» **Data for analysis**
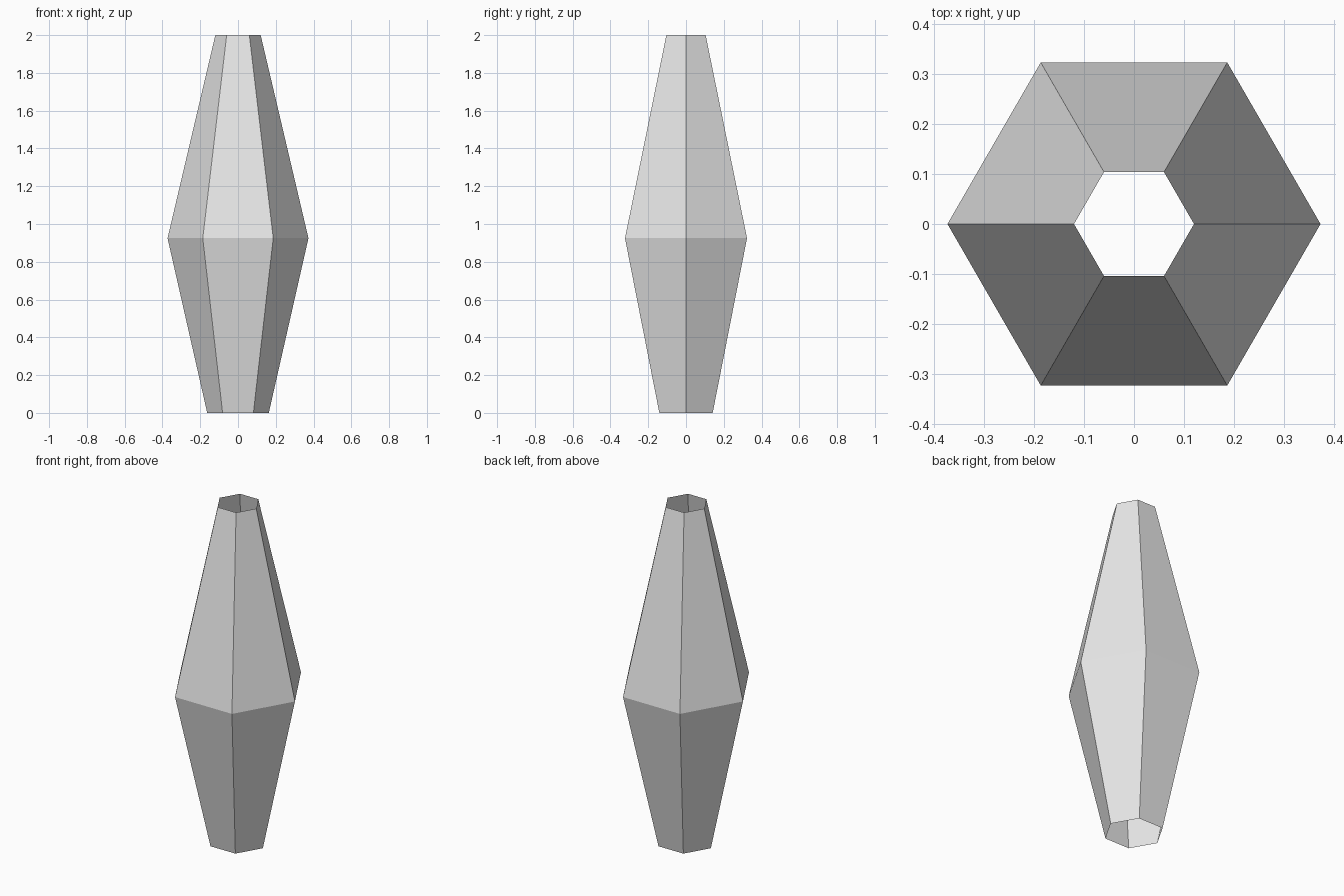
import bpy
import bmesh
from math import cos, sin, pi

cube = bpy.data.objects.get("Cube")
if cube:
    bpy.data.objects.remove(cube, do_unlink=True)

# Single flat grey
grey = bpy.data.materials.new("light_grey")
grey.use_nodes = True
colour = (0.8, 0.8, 0.8, 1.0)
grey.diffuse_color = colour
grey.node_tree.nodes["Principled BSDF"].inputs["Base Color"].default_value = colour

# Open-ended six-sided body: (radius, height) of each ring
SIDES = 6
PROFILE = [(0.163, 0.0), (0.373, 0.925), (0.12, 2.0)]

bm = bmesh.new()
rings = [[bm.verts.new((r * cos(2 * pi * i / SIDES), r * sin(2 * pi * i / SIDES), z))
          for i in range(SIDES)] for r, z in PROFILE]
for low, high in zip(rings, rings[1:]):
    for i in range(SIDES):
        j = (i + 1) % SIDES
        bm.faces.new((low[i], low[j], high[j], high[i]))

mesh = bpy.data.meshes.new("hexagonal_body")
bm.to_mesh(mesh)
bm.free()
mesh.materials.append(grey)
body = bpy.data.objects.new("hexagonal_body", mesh)
bpy.context.collection.objects.link(body)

» **What you will do**
Reproduce verbatim only the lines from the one holding "for low, high" through the end of the records.

» **Task solution**
for low, high in zip(rings, rings[1:]):
    for i in range(SIDES):
        j = (i + 1) % SIDES
        bm.faces.new((low[i], low[j], high[j], high[i]))

mesh = bpy.data.meshes.new("hexagonal_body")
bm.to_mesh(mesh)
bm.free()
mesh.materials.append(grey)
body = bpy.data.objects.new("hexagonal_body", mesh)
bpy.context.collection.objects.link(body)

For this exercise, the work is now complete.